We live in a society that says that we should come first and others second. In theory, they seem to be right, but it doesn't always make you happy or content. In fact, most of the time you are miserable.
It is very evident that in the past 30 years or so, our world has completely changed. What was clear areas of black and white have become gray. The consequences to crossing the line was swift and sure.
We didn't need heroes or mentors, we had our parents, teachers, law enforcement and God.
Every year, my dad would have a spring cleaning of the home place. This was not raking a few leaves, hauling a couple bags of garbage or power-washing the siding on the house. This was "WORK". First of all, we all participated. Married children too. The shop was cleaned and organized. Usually someone got on the tractor with the blade and smoothed out the driveway. The garden was plowed after a winter interlude with horses occupying the space to fertilize the next bumper crop of fresh vegetables.
One of the most hated jobs was cleaning out the horse stalls. there were several layers of manure accumulated from the winter months and for a few years, we didn't seem to possess a wheel barrow, so most of it was hauled to the manure pile by a metal garbage can.
One summer, Dad had started growing beans. When you switched from pasture or any other crop to beans, you have a massive amount of weeds. To earn money for church camp and new sleeping bags, my sister and I were supposed to weed 100 rows of those beans. I am not exaggerating when I say that there were 100 weeds for every bean plant in that field. There were days when Bev and I would sit down in the dirt and cry. The job seemed so endless and pointless to us. Other times, we would have contests to see who could pull out the biggest weed with the roots still intact. That might seem silly to you, but some of those weeds were huge and the roots were wider than a dinner plate. We did complete that job, but sadly, the weeds had already began to grow back in the first rows.

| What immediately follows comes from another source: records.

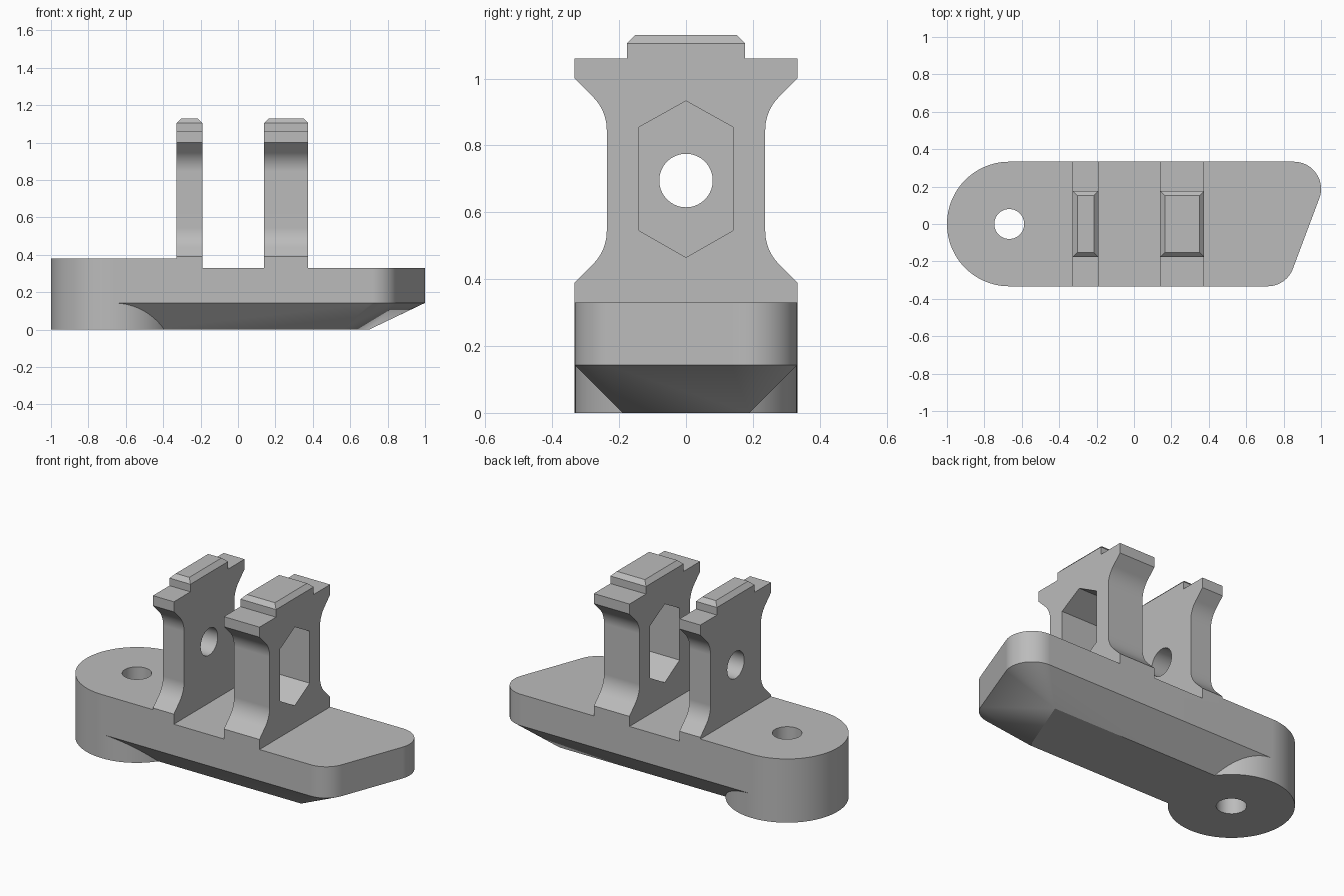
import bpy, bmesh
from math import sin, cos, radians, pi
from mathutils import Vector

cube = bpy.data.objects.get("Cube")
if cube:
    bpy.data.objects.remove(cube, do_unlink=True)

grey = bpy.data.materials.new("plain grey")
grey.use_nodes = True
colour = (0.5, 0.5, 0.5, 1)
grey.diffuse_color = colour
grey.node_tree.nodes["Principled BSDF"].inputs["Base Color"].default_value = colour


def finish(name, bm):
    bmesh.ops.recalc_face_normals(bm, faces=bm.faces)
    mesh = bpy.data.meshes.new(name)
    bm.to_mesh(mesh)
    bm.free()
    mesh.materials.append(grey)
    ob = bpy.data.objects.new(name, mesh)
    bpy.context.collection.objects.link(ob)
    return ob


def prism(name, outline, low, high, axis="z"):
    """Extrude an outline along z (points are x, y) or along x (points are y, z)."""
    bm = bmesh.new()
    place = (lambda a, b: (a, b, low)) if axis == "z" else (lambda a, b: (low, a, b))
    face = bm.faces.new([bm.verts.new(place(a, b)) for a, b in outline])
    made = bmesh.ops.extrude_face_region(bm, geom=[face])["geom"]
    step = Vector((0, 0, high - low)) if axis == "z" else Vector((high - low, 0, 0))
    bmesh.ops.translate(bm, vec=step, verts=[v for v in made if isinstance(v, bmesh.types.BMVert)])
    return finish(name, bm)


def hull(name, points):
    bm = bmesh.new()
    for p in points:
        bm.verts.new(p)
    bmesh.ops.convex_hull(bm, input=bm.verts)
    bmesh.ops.dissolve_limit(bm, angle_limit=radians(0.5), verts=bm.verts, edges=bm.edges)
    return finish(name, bm)


def arc(cx, cy, r, start, end, n):
    angles = [radians(start + (end - start) * i / n) for i in range(n + 1)]
    return [(cx + r * cos(a), cy + r * sin(a)) for a in angles]


def circle(cx, cy, r, n=64):
    return arc(cx, cy, r, 0, 360, n)[:-1]


def boolean(ob, other, operation="DIFFERENCE"):
    mod = ob.modifiers.new("cut", "BOOLEAN")
    mod.operation, mod.solver, mod.object = operation, "EXACT", other
    bpy.context.view_layer.objects.active = ob
    bpy.ops.object.modifier_apply(modifier=mod.name)
    bpy.data.objects.remove(other, do_unlink=True)


def smooth(ob):
    bpy.ops.object.select_all(action="DESELECT")
    ob.select_set(True)
    bpy.context.view_layer.objects.active = ob
    bpy.ops.object.shade_smooth_by_angle(angle=radians(20))
    mod = ob.modifiers.new("even normals", "WEIGHTED_NORMAL")
    mod.keep_sharp = True


HALF = 0.333          # half width of the base
END = -0.667          # centre of the round end
CHAMFER = 0.143       # height of the sloped underside
STEP = 0.33           # lower deck
DECK = 0.38           # raised deck at the round end

# Base plate: round at one end, slanted with rounded corners at the other
slant = 20.6
corners = (arc(0.714, -0.188, 0.145, -90, -slant, 14)
           + arc(0.855, 0.188, 0.145, -slant, 90, 18))
plate = prism("base_plate", arc(END, 0, HALF, 90, 270, 48) + corners, CHAMFER, DECK)
deck_cut = prism("deck_cutter", [(-0.19, -1), (2, -1), (2, 1), (-0.19, 1)], STEP, 1)
boolean(plate, deck_cut)

# Sloped underside, joined to the round boss
rim = [(END, -HALF), *corners, (END, HALF)]
foot = [(END, -0.19), (0.55, -0.19), (0.7, 0.19), (END, 0.19)]
under = hull("sloped_underside", [(x, y, CHAMFER) for x, y in rim] + [(x, y, 0) for x, y in foot])
boss = prism("round_boss", circle(END, 0, HALF, 96), 0, CHAMFER)
boolean(under, boss, "UNION")

# Vertical screw hole
for part in (plate, under):
    boolean(part, prism("hole_cutter", circle(END, 0, 0.08), -1, 1))
    smooth(part)

# Waisted uprights
MID = 0.695
TOP = 1.06
waist, r = 0.237, 0.14
upper = arc(waist + r, MID + 0.151, r, 180, 135, 10) + [(HALF, 1.0)]
lower = [(y, 2 * MID - z) for y, z in reversed(upper)]


def upright(name, x0, x1, bottom, opening):
    side = [(HALF, bottom)] + lower + upper + [(HALF, TOP)]
    ob = prism(name, side + [(-y, z) for y, z in reversed(side)], x0, x1, "x")
    boolean(ob, prism("opening_cutter", opening, x0 - 0.1, x1 + 0.1, "x"))
    smooth(ob)
    # Bevelled cap on top
    bevel = 0.025
    levels = ((TOP, 0), (1.105, 0), (1.13, bevel))
    hull(name + "_cap", [(x, s * (0.177 - inset), z) for z, inset in levels
                         for x in (x0 + inset, x1 - inset) for s in (-1, 1)])


hexagon = [(0, 0.933), (-0.14, 0.855), (-0.14, 0.545), (0, 0.465), (0.14, 0.545), (0.14, 0.855)]
upright("thin_upright", -0.328, -0.19, DECK, circle(0, MID, 0.08))
upright("thick_upright", 0.14, 0.375, STEP, hexagon)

Our lives have become complicated instead of easier. I think that we have allowed the manure to fill up in our living spaces. The weeds in the field are reminders that we haven't protected the most important crop of the field, our children and their future.
I am not saying that your feelings shouldn't matter, but what really matters is that there are too many voices demanding their own way and too few workers dedicated to keeping the stalls clean and the fields clear.
There is an entire generation that has never experienced hardship. They are given cars on their 16th Birthday, they expect new clothes that have the right labels and cell phones and electronics whose price tag is more than a weeks wages for some.
We worked hard growing up, but we played too. Looking back,those were the easy years. You knew what you were working for. The reward wasn't instant, but it it was a sure thing if you were diligent.
There will always be people who are thorns in our sides and the demands on our lives with work and family never seem to end. Shockingly, we might even be more polite to a stranger on the street than to our own family members.
So where do we start? A true accounting of yourself will yield some surprising revelations. My husband David has to be one of the most patient and diplomatic people alive. I remember being alone without children for the first time in our marriage and realizing that there were times that I got on his nerves. I said something to him about this and his reply was, "you mean you finally noticed?"
What job do you avoid doing because you don't feel like it? Is it as simple as folding your husband's socks or as complicated as working at a job that you hate? Whatever the circumstances, we have to move beyond ourselves and go the extra mile in every aspect of our lives.